AIM OF THE TASK: Count, in the data that follows, every line with the string "color", and give that count as the whole reply.

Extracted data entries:
===============

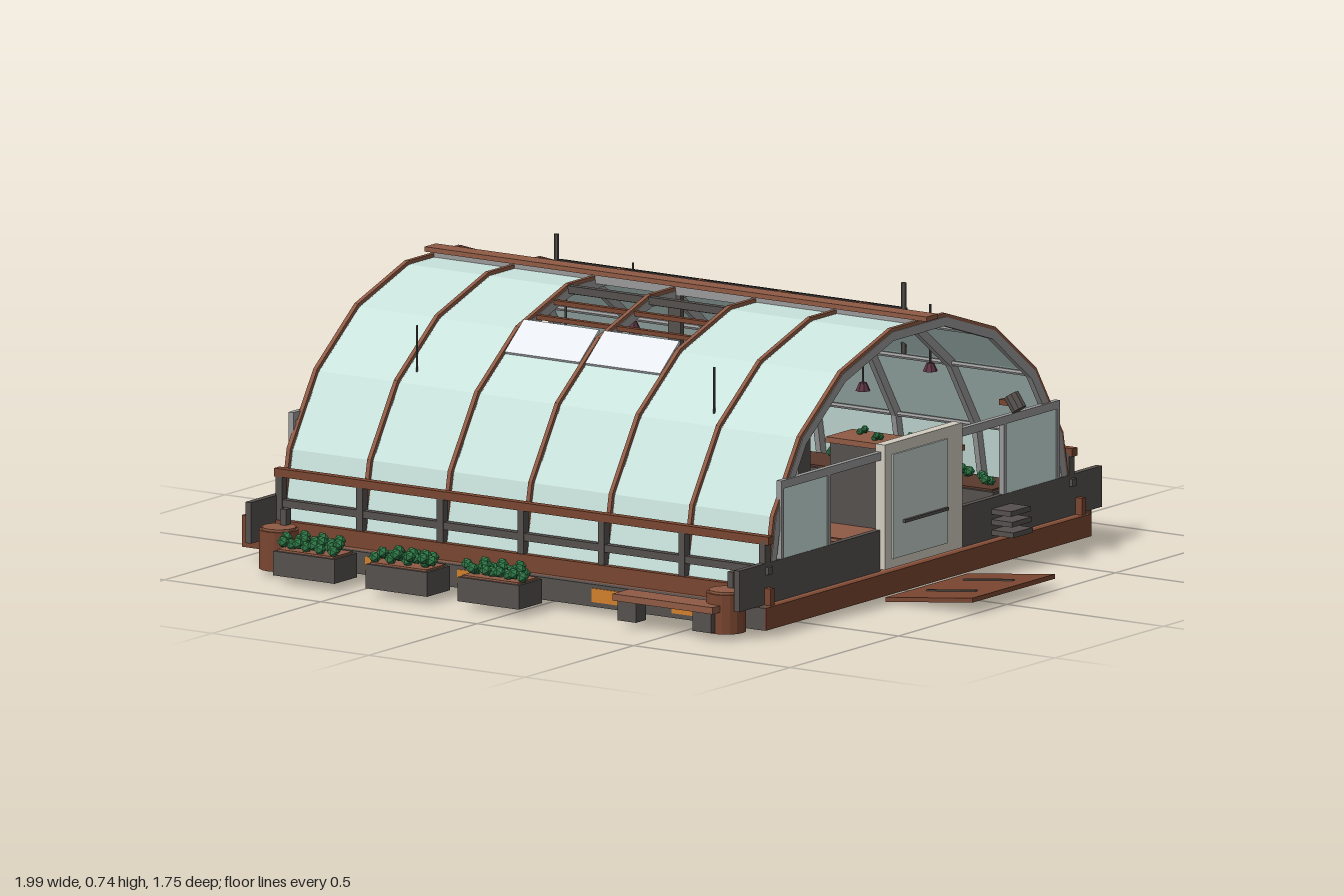
import * as THREE from 'three';

const CZ = -0.03; // middle of the building along z
const RIBS = Array.from({ length: 7 }, (_, i) => -0.855 + i * 0.2575);
const mats = {};
const mat = (c) => (mats[c] ??= new THREE.MeshStandardMaterial({ color: c, flatShading: true, side: THREE.DoubleSide }));
const C = { wood: 0x8f5b45, brown: 0x7a4630, dark: 0x55504d, black: 0x2e2c2b, steel: 0x9a9a9a,
  glass: 0xc9e2dc, white: 0xe6eaee, cream: 0xd2ccc0, orange: 0xd07f2c, leaf: 0x2f7a48, soil: 0x5a3a2c };

// Point on the nine-sided arch, k = 0..9 from front foot to back foot
const arch = (k, off = 0) => {
  const a = (k * 20 * Math.PI) / 180;
  return { z: CZ + Math.cos(a) * (0.7 + off), y: 0.09 + Math.sin(a) * (0.63 + off) };
};

export function createModel() {
  const root = new THREE.Group();
  let parent = root;
  const part = (name, fn) => {
    const g = new THREE.Group();
    g.name = name;
    root.add(g);
    parent = g;
    fn(g);
    parent = root;
  };
  const add = (name, geo, color, x, y, z) => {
    const m = new THREE.Mesh(geo, mat(color));
    m.name = name;
    m.position.set(x, y, z);
    parent.add(m);
    return m;
  };
  // Box given by its limits
  const box = (name, color, x0, x1, y0, y1, z0, z1) =>
    add(name, new THREE.BoxGeometry(x1 - x0, y1 - y0, z1 - z0), color, (x0 + x1) / 2, (y0 + y1) / 2, (z0 + z1) / 2);
  const cyl = (name, color, r, h, x, y, z, n = 10) =>
    add(name, new THREE.CylinderGeometry(r, r, h, n), color, x, y, z);
  const plant = (x, y, z, s = 0.018) => {
    for (let i = 0; i < 3; i++) {
      const a = i * 2.1 + x * 9;
      add('leaf', new THREE.IcosahedronGeometry(s * 0.75, 0), C.leaf,
        x + Math.cos(a) * s * 0.6, y + s * (0.5 + 0.35 * i), z + Math.sin(a) * s * 0.6);
    }
  };

  part('platform', () => {
    box('slab', C.black, -0.88, 0.72, 0.02, 0.035, -0.775, 0.715);
    box('deck', C.wood, -0.87, 0.71, 0.035, 0.08, -0.765, 0.705);
    for (const z of [-0.77, 0.71]) box('edgeBeam', C.dark, -0.885, 0.725, 0.02, 0.08, z - 0.012, z + 0.012);
    for (const x of [-0.877, 0.717]) box('endBeam', C.brown, x - 0.012, x + 0.012, 0.02, 0.08, -0.78, 0.72);
    for (const [a, b] of [[-0.55, -0.46], [-0.255, -0.2], [0.175, 0.3], [0.43, 0.56]])
      box('edgePanel', C.orange, a, b, 0.033, 0.07, 0.715, 0.725);
    for (let i = 0; i < 6; i++) box('deckBoard', C.brown, -0.85, 0.69, 0.08, 0.083, -0.13 + i * 0.04, -0.126 + i * 0.04);
  });

  part('crossedBoards', () => {
    for (const z of [0.677, -0.757]) box('sideBoard', C.brown, -0.97, 0.72, 0.04, 0.125, z - 0.009, z + 0.009);
    box('leftEndBoard', C.dark, -0.88, -0.862, 0.08, 0.19, -0.87, 0.8);
    box('rightEndBoardFront', C.dark, 0.682, 0.7, 0.08, 0.19, 0.15, 0.8);
    box('rightEndBoardBack', C.dark, 0.682, 0.7, 0.08, 0.19, -0.87, -0.205);
  });

  part('cornerBarrels', () => {
    for (const x of [-0.8, 0.63]) for (const z of [-0.83, 0.76]) {
      cyl('barrel', C.brown, 0.053, 0.105, x, 0.068, z, 16);
      cyl('barrelTop', C.wood, 0.046, 0.01, x, 0.122, z, 16);
      box('post', C.dark, x - 0.009, x + 0.009, 0.1, 0.17, z - 0.03 * Math.sign(z) - 0.012, z - 0.03 * Math.sign(z) + 0.012);
    }
  });

  // Bar along one arch facet
  const facetBar = (name, color, x, k, off, w, t) => {
    const a = arch(k, off), b = arch(k + 1, off);
    const m = add(name, new THREE.BoxGeometry(w, t, Math.hypot(b.z - a.z, b.y - a.y) + t * 0.35), color,
      x, (a.y + b.y) / 2, (a.z + b.z) / 2);
    m.rotation.x = Math.atan2(b.y - a.y, a.z - b.z);
  };
  part('archRibs', () => {
    RIBS.forEach((x) => {
      for (let k = 0; k < 9; k++) {
        facetBar('rib', C.steel, x, k, -0.012, 0.016, 0.024);
        facetBar('ribCap', C.wood, x, k, 0.005, 0.012, 0.01);
      }
    });
  });

  part('purlins', () => {
    for (let k = 1; k < 9; k++) {
      const p = arch(k, -0.012);
      cyl('purlin', C.steel, 0.007, 1.56, -0.083, p.y, p.z, 6).rotation.z = Math.PI / 2;
    }
    box('ridgeBoard', C.wood, -0.865, 0.74, 0.727, 0.74, CZ - 0.026, CZ + 0.026);
    box('ridgeRib', C.steel, -0.85, 0.69, 0.7, 0.727, CZ - 0.006, CZ + 0.006);
  });

  // Panes bay by bay, with an opening in the two middle bays
  part('glazing', () => {
    for (let i = 0; i < 6; i++) for (let k = 0; k < 9; k++) {
      if ((i === 2 || i === 3) && (k === 3 || k === 4)) continue;
      const a = arch(k), b = arch(k + 1), x0 = RIBS[i], x1 = RIBS[i + 1];
      const g = new THREE.BufferGeometry();
      g.setAttribute('position', new THREE.Float32BufferAttribute(
        [x0, a.y, a.z, x1, a.y, a.z, x1, b.y, b.z, x0, b.y, b.z], 3));
      g.setIndex([0, 1, 2, 0, 2, 3]);
      g.computeVertexNormals();
      add('pane', g, C.glass, 0, 0, 0);
    }
  });

  part('roofVents', () => {
    for (const s of [1, -1]) for (const i of [2, 3]) {
      const v = add('ventFlap', new THREE.BoxGeometry(0.24, 0.008, 0.115), C.white,
        RIBS[i] + 0.129, 0.622, s > 0 ? 0.35 : -0.412);
      v.rotation.x = s * 0.68;
    }
    for (const k of [3, 4, 5]) {
      const p = arch(k);
      box('openingFrame', C.dark, RIBS[2], RIBS[4], p.y - 0.015, p.y + 0.005, p.z - 0.01, p.z + 0.01);
    }
    for (const t of [0.35, 0.7]) {
      const a = arch(3), b = arch(4), y = a.y + (b.y - a.y) * t, z = a.z + (b.z - a.z) * t;
      box('slat', C.brown, RIBS[2], RIBS[4], y - 0.012, y, z - 0.008, z + 0.008);
    }
  });

  part('sideRails', () => {
    for (const s of [1, -1]) {
      const z = CZ + s * 0.7;
      box('upperRail', C.brown, -0.87, 0.71, 0.24, 0.262, z - 0.012, z + 0.012);
      box('lowerRail', C.dark, -0.87, 0.71, 0.16, 0.18, z - 0.01, z + 0.01);
      RIBS.forEach((x) => box('railPost', C.dark, x - 0.01, x + 0.01, 0.08, 0.25, z - 0.012, z + 0.012));
    }
  });

  part('endWalls', () => {
    for (const x of [-0.865, 0.695]) {
      box('frontPane', C.glass, x - 0.004, x + 0.004, 0.19, 0.38, 0.39, 0.605);
      box('backPane', C.glass, x - 0.004, x + 0.004, 0.19, 0.38, -0.66, -0.42);
      box('topRail', C.steel, x - 0.008, x + 0.008, 0.378, 0.4, -0.665, 0.605);
      for (const z of [0.605, 0.39, -0.42, -0.665]) box('stud', C.steel, x - 0.008, x + 0.008, 0.19, 0.4, z - 0.006, z + 0.006);
    }
  });

  part('door', () => {
    box('doorFrame', C.cream, 0.685, 0.715, 0.085, 0.42, -0.205, 0.152);
    box('doorPane', 0xc3cfcb, 0.713, 0.72, 0.11, 0.39, -0.13, 0.12);
    box('doorBar', C.dark, 0.718, 0.728, 0.2, 0.208, -0.125, 0.075);
  });

  part('ramp', () => {
    add('rampPlate', new THREE.BoxGeometry(0.28, 0.012, 0.38), C.brown, 0.858, 0.022, -0.035).rotation.z = 0.11;
    for (const z of [-0.12, 0.05]) add('rampCleat', new THREE.BoxGeometry(0.16, 0.006, 0.008), C.dark, 0.858, 0.029, z).rotation.z = 0.11;
  });

  part('slatRack', () => {
    for (let i = 0; i < 3; i++) box('rackSlat', C.dark, 0.7, 0.77 - i * 0.004, 0.09 + i * 0.028, 0.104 + i * 0.028, -0.45, -0.36);
  });

  part('wallLamp', () => {
    cyl('lampBody', C.dark, 0.022, 0.045, 0.735, 0.44, -0.42).rotation.z = 0.6;
    box('lampArm', C.brown, 0.69, 0.73, 0.43, 0.445, -0.43, -0.41);
  });

  // Ventilation cabinet on the left end
  part('fanCabinet', () => {
    const s = new THREE.Shape([[-0.98, 0.11], [-0.87, 0.11], [-0.87, 0.36], [-0.92, 0.335], [-0.98, 0.325]].map((p) => new THREE.Vector2(...p)));
    add('cabinet', new THREE.ExtrudeGeometry(s, { depth: 0.41, bevelEnabled: false }), C.cream, 0, 0, -0.53);
    box('cabinetBase', C.brown, -0.97, -0.87, 0.045, 0.11, -0.52, -0.13);
    box('cabinetLid', C.wood, -0.983, -0.865, 0.327, 0.338, -0.533, -0.117);
    add('fanRing', new THREE.TorusGeometry(0.053, 0.009, 6, 20), C.black, -0.985, 0.205, -0.46).rotation.y = Math.PI / 2;
    cyl('fanHub', C.black, 0.016, 0.02, -0.987, 0.205, -0.46).rotation.z = Math.PI / 2;
    for (let i = 0; i < 4; i++) add('fanBlade', new THREE.BoxGeometry(0.006, 0.1, 0.016), C.dark, -0.985, 0.205, -0.46).rotation.x = i * Math.PI / 4;
    for (let i = 0; i < 4; i++) box('louvre', C.dark, -0.985, -0.978, 0.16 + i * 0.03, 0.166 + i * 0.03, -0.36, -0.16);
    cyl('duct', C.brown, 0.027, 0.08, -0.94, 0.33, -0.07, 12).rotation.z = Math.PI / 2 - 0.6;
  });

  part('frontPlanters', () => {
    for (const x of [-0.648, -0.352, -0.058]) {
      box('planterBox', C.dark, x - 0.098, x + 0.098, 0.02, 0.085, 0.76, 0.865);
      box('planterSoil', C.wood, x - 0.09, x + 0.09, 0.085, 0.09, 0.768, 0.857);
      for (let i = 0; i < 7; i++) plant(x - 0.075 + i * 0.025, 0.09, i % 2 ? 0.79 : 0.833, 0.022);
    }
  });

  part('bench', () => {
    box('benchSeat', C.wood, 0.325, 0.645, 0.075, 0.093, 0.77, 0.845);
    for (const x of [0.36, 0.6]) box('benchLeg', C.dark, x - 0.03, x + 0.03, 0.02, 0.075, 0.785, 0.83);
  });

  // Shade roll carried above the back slope
  part('shadeRail', () => {
    box('rail', C.brown, -0.815, 0.32, 0.585, 0.62, -0.53, -0.505);
    box('railBack', C.black, -0.8, 0.31, 0.575, 0.625, -0.536, -0.53);
    for (const x of [-0.8, 0.31]) cyl('railPost', C.dark, 0.007, 0.19, x, 0.6, -0.518, 6);
  });

  part('hangingLamps', () => {
    for (const x of [-0.56, 0.39]) for (const z of [0.47, 0.16, -0.215, -0.525]) {
      cyl('lampCord', C.dark, 0.003, 0.16, x, 0.565, z, 6);
      add('lampShade', new THREE.CylinderGeometry(0.01, 0.02, 0.022, 8), 0x5a3440, x, 0.477, z);
    }
    box('ridgeMotor', C.dark, -0.1, -0.06, 0.55, 0.7, CZ - 0.01, CZ + 0.006);
  });

  // Growing tables and low beds along the aisle
  part('growingTables', () => {
    for (const z of [0.28, -0.35]) {
      for (const x of [-0.5, -0.08, 0.4]) {
        box('tableBody', z > 0 ? C.cream : C.dark, x - 0.17, x + 0.17, 0.08, 0.295, z - 0.055, z + 0.055);
        box('tableTop', C.wood, x - 0.18, x + 0.18, 0.295, 0.31, z - 0.062, z + 0.062);
        for (let i = 0; i < 4; i++) plant(x - 0.12 + i * 0.08, 0.308, z + (i % 2 ? 0.025 : -0.025), 0.014);
      }
      const zb = z > 0 ? 0.5 : -0.52;
      box('bed', C.dark, -0.82, 0.65, 0.08, 0.185, zb - 0.08, zb + 0.08);
      box('bedSoil', C.soil, -0.81, 0.64, 0.185, 0.19, zb - 0.07, zb + 0.07);
      for (let i = 0; i < 14; i++) plant(-0.76 + i * 0.104, 0.19, zb + (i % 2 ? 0.03 : -0.03), 0.02);
    }
    for (const z of [0.185, -0.24]) box('aislePanel', C.cream, -0.3, 0.15, 0.08, 0.29, z - 0.025, z + 0.025);
  });

  return root;
}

===============

EXERCISE RESPONSE: 9